But the real reason not to get docs involved in assisted suicide is that their professional knowledge and skill are almost completely irrelevant to the task. A physician can provide (probabilistic) information about the subject’s current and likely future health status, including mental health. “Is my depression going to get any better?” is a question a psychiatrist can try to answer. But “Would I be better off dead?” isn’t a medical question, and therefore a medical professional has no qualification for offering an opinion.

Nor is a physician needed to provide technical help, except where the laws get in the way. A breathing mask or plastic bag plus a tank of nitrogen will kill someone reliably and painlessly, and a plumber is more likely than a physician to be able to provide the requisite equipment and aid in its use. “Physician-assisted suicide” is an artifact of a world in which suicide is illegal, and some of its more reliable means (opiates and barbiturates, for example) available only with medical approval. In the special case of death by intravenous injection, skilled help is necessary simply because most of us don’t know how to mainline, even if we had the equipment and the nerve. That makes the physician the natural helper for someone who is already dying and in intense physical pain; a lethal dose of morphine or its equivalent can be given without anyone explicitly asking for a lethal dose when nothing less than a lethal dose will stop the pain.

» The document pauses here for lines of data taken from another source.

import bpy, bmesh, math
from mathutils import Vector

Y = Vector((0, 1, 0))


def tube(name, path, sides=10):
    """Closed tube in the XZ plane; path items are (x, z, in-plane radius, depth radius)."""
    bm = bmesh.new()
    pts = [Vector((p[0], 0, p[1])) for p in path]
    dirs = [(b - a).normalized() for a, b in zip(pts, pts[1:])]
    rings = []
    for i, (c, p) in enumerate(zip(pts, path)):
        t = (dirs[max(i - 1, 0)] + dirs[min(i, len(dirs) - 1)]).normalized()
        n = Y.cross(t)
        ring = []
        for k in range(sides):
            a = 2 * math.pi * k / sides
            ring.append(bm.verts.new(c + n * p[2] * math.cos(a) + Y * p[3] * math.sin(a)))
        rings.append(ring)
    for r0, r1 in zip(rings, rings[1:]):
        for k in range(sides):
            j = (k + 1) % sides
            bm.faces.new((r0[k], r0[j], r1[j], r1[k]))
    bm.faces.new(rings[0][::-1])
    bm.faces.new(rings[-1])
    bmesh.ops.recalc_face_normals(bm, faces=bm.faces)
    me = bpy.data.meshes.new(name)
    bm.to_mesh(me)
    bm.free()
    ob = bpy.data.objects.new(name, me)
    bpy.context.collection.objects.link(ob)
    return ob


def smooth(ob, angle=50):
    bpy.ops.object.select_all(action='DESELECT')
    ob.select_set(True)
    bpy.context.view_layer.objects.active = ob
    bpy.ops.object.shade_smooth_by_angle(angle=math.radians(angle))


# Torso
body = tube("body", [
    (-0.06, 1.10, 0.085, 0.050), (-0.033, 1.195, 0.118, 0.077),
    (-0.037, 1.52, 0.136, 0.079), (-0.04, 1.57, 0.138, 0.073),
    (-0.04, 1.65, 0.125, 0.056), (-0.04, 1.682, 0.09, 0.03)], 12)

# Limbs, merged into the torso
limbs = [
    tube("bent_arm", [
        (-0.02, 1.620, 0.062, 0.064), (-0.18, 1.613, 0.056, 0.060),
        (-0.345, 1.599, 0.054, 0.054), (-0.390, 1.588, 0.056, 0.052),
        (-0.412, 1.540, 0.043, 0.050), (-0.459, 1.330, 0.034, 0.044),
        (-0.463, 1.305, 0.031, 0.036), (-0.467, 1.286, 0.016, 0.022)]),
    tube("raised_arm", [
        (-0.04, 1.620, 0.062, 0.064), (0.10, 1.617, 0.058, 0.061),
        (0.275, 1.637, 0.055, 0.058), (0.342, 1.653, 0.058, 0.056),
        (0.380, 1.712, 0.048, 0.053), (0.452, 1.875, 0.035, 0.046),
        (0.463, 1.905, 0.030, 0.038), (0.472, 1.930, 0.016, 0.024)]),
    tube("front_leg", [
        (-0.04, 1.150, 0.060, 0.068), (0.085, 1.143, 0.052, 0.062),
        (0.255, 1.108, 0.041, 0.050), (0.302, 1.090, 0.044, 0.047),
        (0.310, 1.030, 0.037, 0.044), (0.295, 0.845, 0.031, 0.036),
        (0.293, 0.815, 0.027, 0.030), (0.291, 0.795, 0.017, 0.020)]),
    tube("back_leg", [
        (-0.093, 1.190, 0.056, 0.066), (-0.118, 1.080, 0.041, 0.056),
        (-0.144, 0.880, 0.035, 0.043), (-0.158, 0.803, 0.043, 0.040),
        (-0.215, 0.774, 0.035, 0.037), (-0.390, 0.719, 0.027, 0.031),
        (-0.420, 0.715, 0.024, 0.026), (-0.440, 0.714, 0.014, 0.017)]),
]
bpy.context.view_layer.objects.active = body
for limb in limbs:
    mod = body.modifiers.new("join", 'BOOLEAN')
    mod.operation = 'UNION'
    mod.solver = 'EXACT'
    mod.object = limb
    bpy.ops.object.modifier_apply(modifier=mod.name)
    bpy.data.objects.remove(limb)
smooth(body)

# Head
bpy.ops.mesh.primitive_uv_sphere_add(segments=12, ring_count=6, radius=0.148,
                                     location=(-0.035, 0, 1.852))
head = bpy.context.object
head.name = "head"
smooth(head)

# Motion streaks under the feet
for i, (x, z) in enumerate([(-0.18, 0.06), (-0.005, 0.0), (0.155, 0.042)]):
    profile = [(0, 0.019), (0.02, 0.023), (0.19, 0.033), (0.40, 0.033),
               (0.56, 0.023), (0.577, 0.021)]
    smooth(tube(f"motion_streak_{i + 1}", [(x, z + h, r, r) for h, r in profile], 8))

But in the cases Keith addresses – physically healthy people who want to die because they can’t see any end to the suffering from their life situations or their somatic or mental illnesses – I’d want to keep the doctors far away. Someone in that situation ought to be allowed to register his or her decision to stop living, and – after some waiting period and approval by an actual “death panel” based on the panel’s conclusion (perhaps having taken psychiatric or other medical advice) that the subject’s intention is serious and not merely impulsive, is not made under pressure from others, and that the reasons the subject offers for the decision are not likely to materially change in the near future – be allowed access to carry out his or her intention without interference, and with help from willing helpers.

Of course this is personal. I’m now at an age where I’m going through the deaths of older relatives and friends, and every year my age gets closer to theirs. Some live well to the very end, but by no means all. I can think, without pausing, of five people close to me whose lives would have been improved by a fatal stoke months or years before the Man with the Sickle eventually showed up. I’ve spent enough endless hours in nursing homes to be absolutely certain I want to die before I land in one.

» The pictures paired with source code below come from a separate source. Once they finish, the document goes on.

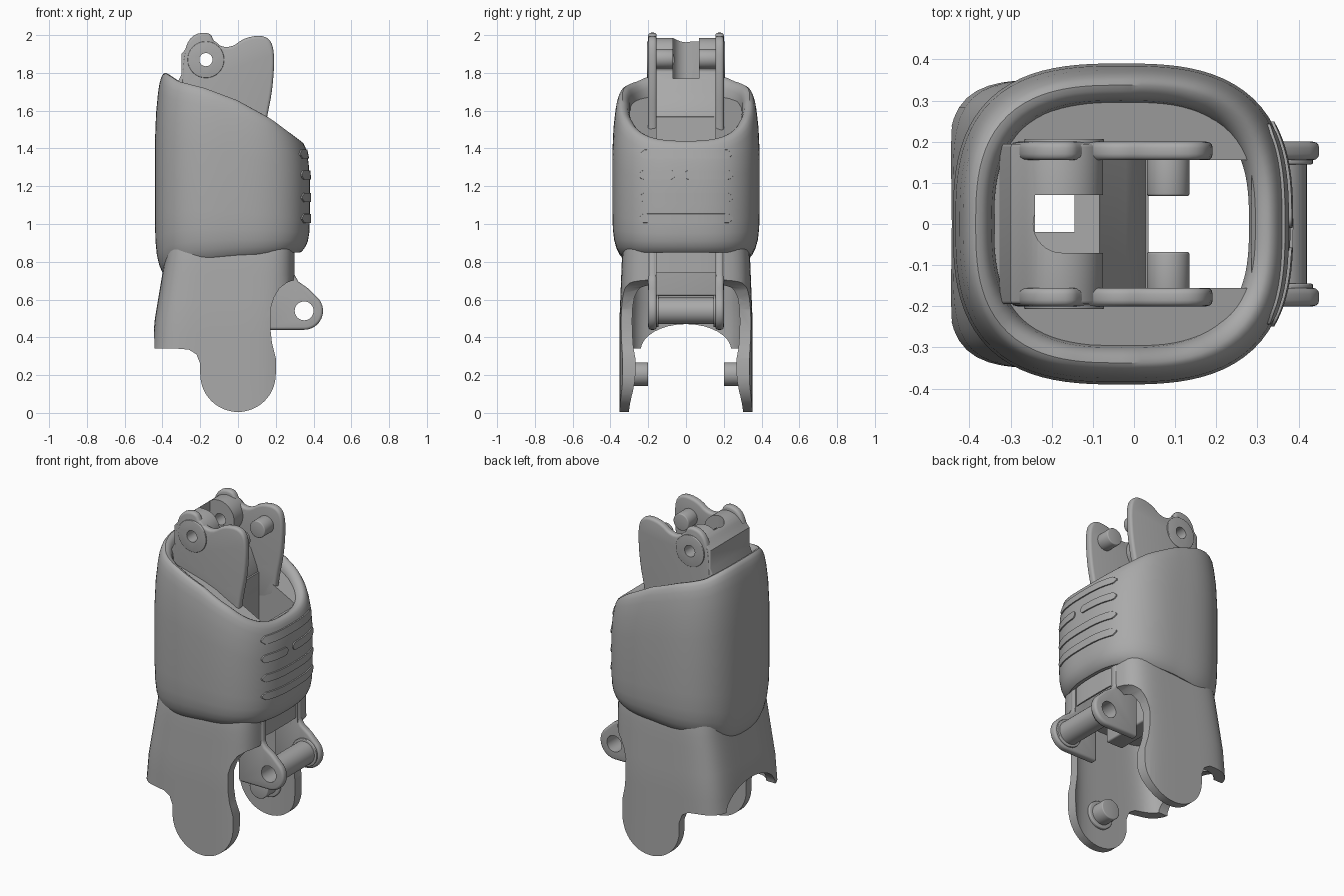
import bpy, bmesh, math

cube = bpy.data.objects.get("Cube")
if cube:
    bpy.data.objects.remove(cube)

grey = bpy.data.materials.new("plain grey")
grey.use_nodes = True
grey.diffuse_color = (0.4, 0.4, 0.4, 1)
grey.node_tree.nodes["Principled BSDF"].inputs["Base Color"].default_value = (0.4, 0.4, 0.4, 1)


def activate(ob):
    bpy.ops.object.select_all(action='DESELECT')
    ob.select_set(True)
    bpy.context.view_layer.objects.active = ob


def finish(name, bm, bevel=0):
    bmesh.ops.recalc_face_normals(bm, faces=bm.faces)
    me = bpy.data.meshes.new(name)
    bm.to_mesh(me)
    bm.free()
    me.materials.append(grey)
    ob = bpy.data.objects.new(name, me)
    bpy.context.collection.objects.link(ob)
    if bevel:
        mod = ob.modifiers.new("Bevel", 'BEVEL')
        mod.width, mod.segments, mod.angle_limit = bevel, 3, math.radians(50)
        activate(ob)
        bpy.ops.object.modifier_apply(modifier="Bevel")
    return ob


def boolean(ob, cutter, op='DIFFERENCE'):
    mod = ob.modifiers.new("Cut", 'BOOLEAN')
    mod.object, mod.operation, mod.solver = cutter, op, 'EXACT'
    activate(ob)
    bpy.ops.object.modifier_apply(modifier="Cut")
    bpy.data.objects.remove(cutter)


def loft(name, rings, closed=False):
    bm = bmesh.new()
    rows = [[bm.verts.new(p) for p in r] for r in rings]
    n = len(rows[0])
    pairs = list(zip(rows, rows[1:])) + ([(rows[-1], rows[0])] if closed else [])
    for a, b in pairs:
        for i in range(n):
            j = (i + 1) % n
            bm.faces.new((a[i], a[j], b[j], b[i]))
    if not closed:
        bm.faces.new(rows[0])
        bm.faces.new(rows[-1])
    return finish(name, bm)


def prism(name, pts, lo, hi, bevel=0, axis='y'):
    place = {'y': lambda p, d: (p[0], d, p[1]), 'x': lambda p, d: (d, p[0], p[1]),
             'z': lambda p, d: (p[0], p[1], d)}[axis]
    bm = bmesh.new()
    a, b = ([bm.verts.new(place(p, d)) for p in pts] for d in (lo, hi))
    bm.faces.new(a)
    bm.faces.new(b)
    for i in range(len(pts)):
        j = (i + 1) % len(pts)
        bm.faces.new((a[i], a[j], b[j], b[i]))
    return finish(name, bm, bevel)


def arc(cx, cz, r, start=0, end=360, n=32, rz=None):
    full = end - start == 360
    steps = n if full else n + 1
    angles = [math.radians(start + (end - start) * i / n) for i in range(steps)]
    return [(cx + r * math.cos(t), cz + (rz or r) * math.sin(t)) for t in angles]


def rect(a, b, c, d):
    return [(a, c), (b, c), (b, d), (a, d)]


def soften(pts, times=2):
    # corner cutting turns a coarse outline into a rounded one
    for _ in range(times):
        pts = [(p[0] * k + q[0] * (1 - k), p[1] * k + q[1] * (1 - k))
               for p, q in zip(pts, pts[1:] + pts[:1]) for k in (0.75, 0.25)]
    return pts


def interp(table, x):
    for (a, u), (b, v) in zip(table, table[1:]):
        if x <= b:
            return u + (v - u) * max(0, x - a) / (b - a)
    return table[-1][1]


def oval(t, n):
    c, s = math.cos(t), math.sin(t)
    r = (abs(c) ** n + abs(s) ** n) ** (-1 / n)
    return c * r, s * r


ANGLES = [math.tau * i / 96 for i in range(96)]
TOP = [(-.44, 1.8), (-.36, 1.755), (-.2, 1.72), (0, 1.655), (.2, 1.56), (.38, 1.44)]
BOTTOM = [(-.44, .73), (-.38, .79), (-.25, .815), (0, .835), (.38, .85)]
SHAPE = [(0, .88), (.01, .9), (.05, .945), (.1, .975), (.17, .993), (.28, 1), (.65, 1), (.8, .985),
         (.9, .96), (.95, .94), (.98, .915), (.995, .89)]


def sleeve_point(t, f, s):
    x, y = oval(t, 2.8)
    x = x * .41 - .03
    lo, hi = interp(BOTTOM, x), interp(TOP, x)
    return (-.03 + (x + .03) * s, y * .39 * s, lo + (hi - lo) * f)


# Outer sleeve with a sloping, rounded rim
inside = [(1, .865), (.995, .83), (.98, .795), (.95, .77), (.9, .755), (.1, .755), (0, .83)]
sleeve = loft("sleeve", [[sleeve_point(t, f, s) for t in ANGLES] for f, s in SHAPE + inside], True)

# Thin grip ribs that follow the sleeve's curved end
def rib(name, z, y0, y1, h=.026):
    bm = bmesh.new()
    grid = []
    for i in range(25):
        y = y0 + (y1 - y0) * i / 24
        t = math.asin(y / .41)
        end = min(y - y0, y1 - y)
        half = h * math.sqrt(max(.04, 1 - max(0, 1 - end / h) ** 2))
        row = []
        for dz, out in ((-half, -.012), (-half * .9, .007), (half * .9, .007), (half, -.012)):
            base = sleeve_point(t, 0, 1)
            lo, hi = base[2], interp(TOP, base[0])
            s = interp(SHAPE, (z + dz - lo) / (hi - lo))
            p = sleeve_point(t, 0, s)
            row.append(bm.verts.new((p[0] + out, p[1], z + dz)))
        grid.append(row)
    for a, b in zip(grid, grid[1:]):
        for j in range(4):
            k = (j + 1) % 4
            bm.faces.new((a[j], a[k], b[k], b[j]))
    bm.faces.new(grid[0])
    bm.faces.new(grid[-1])
    return finish(name, bm)


for i, (z, y0, y1) in enumerate([(1.37, -.24, .24), (1.26, -.24, -.06), (1.26, -.01, .24),
                                 (1.14, -.24, .24), (1.03, -.24, .24)]):
    rib(f"grip_rib_{i + 1}", z, y0, y1)

# Lower skirt: hollow shell trimmed to a side outline with two tongues
def skirt_ring(z, wall):
    left = interp([(.34, -.455), (.5, -.44), (.65, -.415), (.8, -.39), (.95, -.37)], z)
    wide = interp([(.5, .352), (.85, .338), (.95, .32)], z)
    mid, half = (left + .3) / 2, (.3 - left) / 2
    return [(mid + (half - wall) * x, (wide - wall) * y, z) for x, y in (oval(t, 5) for t in ANGLES)]


levels = [0, .34, .42, .5, .58, .65, .73, .8, .87, .93]
skirt = loft("skirt", [skirt_ring(z, 0) for z in levels])
boolean(skirt, loft("hollow", [skirt_ring(z, .05) for z in [-.1] + levels[1:] + [1.1]]))
outline = ([(-.6, 1), (-.6, .34), (-.32, .34), (-.26, .335), (-.22, .31), (-.2, .26)]
           + arc(0, .205, .2, 180, 360, 32)
           + [(.2, .29), (.18, .37), (.172, .44), (.172, .55), (.19, .61), (.22, .66), (.26, .69),
              (.3, .705), (.5, .71), (.5, 1)])
boolean(skirt, prism("outline", outline, -.5, .5), 'INTERSECT')
boolean(skirt, prism("back_arch", arc(0, .33, .24, rz=.14), -.7, -.25, axis='x'))
boolean(skirt, prism("front_slot", rect(-.155, .155, .4, 1.1), .1, .5, axis='x'))

# Inner core filling the sleeve, open along the front slot
def core_ring(z=None):
    ring = []
    for t in ANGLES:
        x, y = oval(t, 4)
        x = x * .32 - .025
        ring.append((x, y * .3, z or interp(TOP, x) - .07))
    return ring


core = loft("inner_core", [core_ring(.74), core_ring()])
boolean(core, prism("core_slot", rect(.035, .285, -.155, .155), .5, 2, axis='z'))
boolean(core, prism("core_shaft", rect(-.24, -.145, -.02, .07), .5, 2, axis='z'))

# Upper hinge block between the arms, with a round-ended notch
block = prism("hinge_block", [(-.33, 1.55), (-.325, 1.74), (-.3, 1.79), (-.3, 1.9)]
              + arc(-.18, 1.88, .105, 150, -40, 20)
              + [(-.08, 1.76), (-.02, 1.7), (.02, 1.6), (.035, 1.54), (.035, 1.45)], -.195, .195, .008)
boolean(block, prism("notch", arc(-.175, 0, .07, 90, 270, 16) + [(.1, -.07), (.1, .07)], 1.77, 2.1, axis='z'))
boolean(block, prism("shaft", rect(-.24, -.145, -.02, .07), 1.3, 2.1, axis='z'))
boolean(block, prism("pin_hole", arc(-.17, 1.87, .035), -.5, .5))

# Lower web under the core
prism("lower_web", rect(-.08, .035, .62, 1.2), -.2, .2, .01)

arm_outline = soften([(-.3, 1.4), (-.3, 1.72), (-.29, 1.9), (-.25, 2.0), (-.15, 2.02), (-.12, 1.95),
                      (-.04, 1.93), (.04, 1.99), (.15, 2.0), (.195, 1.93), (.185, 1.72), (.15, 1.55), (.13, 1.4)])
lug_outline = ([(.14, .44)] + arc(.35, .54, .1, -90, 40, 16)
               + [(.37, .66), (.32, .695), (.3, .73), (.3, .95), (.14, .95)])

for side, s in (("left", 1), ("right", -1)):
    def span(a, b):
        return sorted((a * s, b * s))

    # Upper arm plate, hinge boss and inner peg
    arm = prism(f"{side}_arm", arm_outline, *span(.155, .2), .015)
    boolean(arm, prism("pin_hole", arc(-.17, 1.87, .035), -.5, .5))
    boss = prism(f"{side}_hinge_boss", arc(-.17, 1.87, .097), *span(.19, .207), .004)
    boolean(boss, prism("pin_hole", arc(-.17, 1.87, .035), -.5, .5))
    prism(f"{side}_arm_peg", arc(.083, 1.875, .052), *span(.068, .17), .006)
    # Lower lug with its collar
    lug = prism(f"{side}_lug", lug_outline, *span(.155, .2), .015)
    boolean(lug, prism("pin_hole", arc(.35, .54, .05), -.5, .5))
    collar = prism(f"{side}_lug_collar", arc(.35, .54, .085), *span(.145, .16), .004)
    boolean(collar, prism("pin_hole", arc(.35, .54, .05), -.5, .5))
    # Peg on the inside of the tongue
    prism(f"{side}_tongue_peg", arc(0, .205, .063), *span(.2, .32), .006)
    prism(f"{side}_tongue_collar", arc(0, .205, .085), *span(.285, .32), .006)

# Hollow cross bar between the lugs
bar = prism("cross_bar", arc(.35, .54, .07), -.16, .16)
boolean(bar, prism("pin_hole", arc(.35, .54, .05), -.5, .5))

for ob in bpy.context.collection.objects:
    if ob.type == 'MESH':
        activate(ob)
        bpy.ops.object.shade_smooth_by_angle(angle=math.radians(35))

Yes, I’m worried that permission to die could evolve into social pressure to die. (See Tom Schelling’s “Strategic Relationships in Dying.”) And of course your mileage may vary. If your moral or religious principles forbid suicide, no one should try to change your mind, and you shouldn’t have to be involved in helping anyone else. But none of that seems to me an adequate reason to force continued life on those who are tired of it.

Footnote I note that Arthur Caplan, whose exquisite ethical sensibility requires that people who want to live die instead unless they can get replacement kidneys in ways that Caplan finds acceptable, also holds that people who want to die should be required to live until Caplan is satisfied there’s no “slippery slope” nearby. Seventeen people will die today in the United States waiting for kidneys, but Caplan and friends have made sure that potential living donors (you can get along just fine on one kidney) can’t be compensated for donating, so the waiting lists just keep getting longer.

In the good old days, the people who told you that innovations to alleviate human suffering (vaccination, anaesthetic-assisted childbirth, contraception, IVF) were e-e-e-e-villll and must be forbidden by law were called “bishops.” Now they’re called “bioethicists.” This represents dis-improvement in two important ways: (1) Bishops had more impressive costumes; (2) The separation of church and state doesn’t work to keep the bioethicists from imposing their professionally hyperactive consciences on the rest of us, whether we agree with them or not.